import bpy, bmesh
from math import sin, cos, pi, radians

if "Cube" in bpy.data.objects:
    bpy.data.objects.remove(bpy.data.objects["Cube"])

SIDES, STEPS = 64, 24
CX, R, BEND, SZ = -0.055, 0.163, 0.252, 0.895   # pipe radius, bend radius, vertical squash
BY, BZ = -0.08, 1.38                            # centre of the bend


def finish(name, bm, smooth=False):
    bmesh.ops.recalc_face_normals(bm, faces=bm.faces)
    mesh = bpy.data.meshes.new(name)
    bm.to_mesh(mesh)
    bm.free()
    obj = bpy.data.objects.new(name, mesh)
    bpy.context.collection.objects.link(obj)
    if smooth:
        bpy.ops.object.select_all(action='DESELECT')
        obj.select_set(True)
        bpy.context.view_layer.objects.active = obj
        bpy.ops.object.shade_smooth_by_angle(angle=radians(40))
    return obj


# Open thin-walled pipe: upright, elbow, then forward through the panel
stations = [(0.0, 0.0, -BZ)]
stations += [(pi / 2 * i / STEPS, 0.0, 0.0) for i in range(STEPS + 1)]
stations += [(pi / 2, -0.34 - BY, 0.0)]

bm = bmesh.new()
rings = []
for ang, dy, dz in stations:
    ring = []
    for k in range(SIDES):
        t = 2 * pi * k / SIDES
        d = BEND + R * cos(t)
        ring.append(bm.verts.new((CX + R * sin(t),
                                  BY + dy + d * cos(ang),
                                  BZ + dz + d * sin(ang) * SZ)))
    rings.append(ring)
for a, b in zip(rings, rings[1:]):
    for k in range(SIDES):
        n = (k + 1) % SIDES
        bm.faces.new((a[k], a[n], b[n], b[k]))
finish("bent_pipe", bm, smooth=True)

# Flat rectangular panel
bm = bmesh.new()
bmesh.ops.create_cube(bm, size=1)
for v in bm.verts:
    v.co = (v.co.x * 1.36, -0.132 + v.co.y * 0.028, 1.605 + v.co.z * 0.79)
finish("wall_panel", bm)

+-------+

▶ **WORK ORDER**
Up to and including the line with "# Open thin-walled", output each line of the entries above exactly, starting from the first.

▶ **RESPONSE AREA**
import bpy, bmesh
from math import sin, cos, pi, radians

if "Cube" in bpy.data.objects:
    bpy.data.objects.remove(bpy.data.objects["Cube"])

SIDES, STEPS = 64, 24
CX, R, BEND, SZ = -0.055, 0.163, 0.252, 0.895   # pipe radius, bend radius, vertical squash
BY, BZ = -0.08, 1.38                            # centre of the bend


def finish(name, bm, smooth=False):
    bmesh.ops.recalc_face_normals(bm, faces=bm.faces)
    mesh = bpy.data.meshes.new(name)
    bm.to_mesh(mesh)
    bm.free()
    obj = bpy.data.objects.new(name, mesh)
    bpy.context.collection.objects.link(obj)
    if smooth:
        bpy.ops.object.select_all(action='DESELECT')
        obj.select_set(True)
        bpy.context.view_layer.objects.active = obj
        bpy.ops.object.shade_smooth_by_angle(angle=radians(40))
    return obj


# Open thin-walled pipe: upright, elbow, then forward through the panel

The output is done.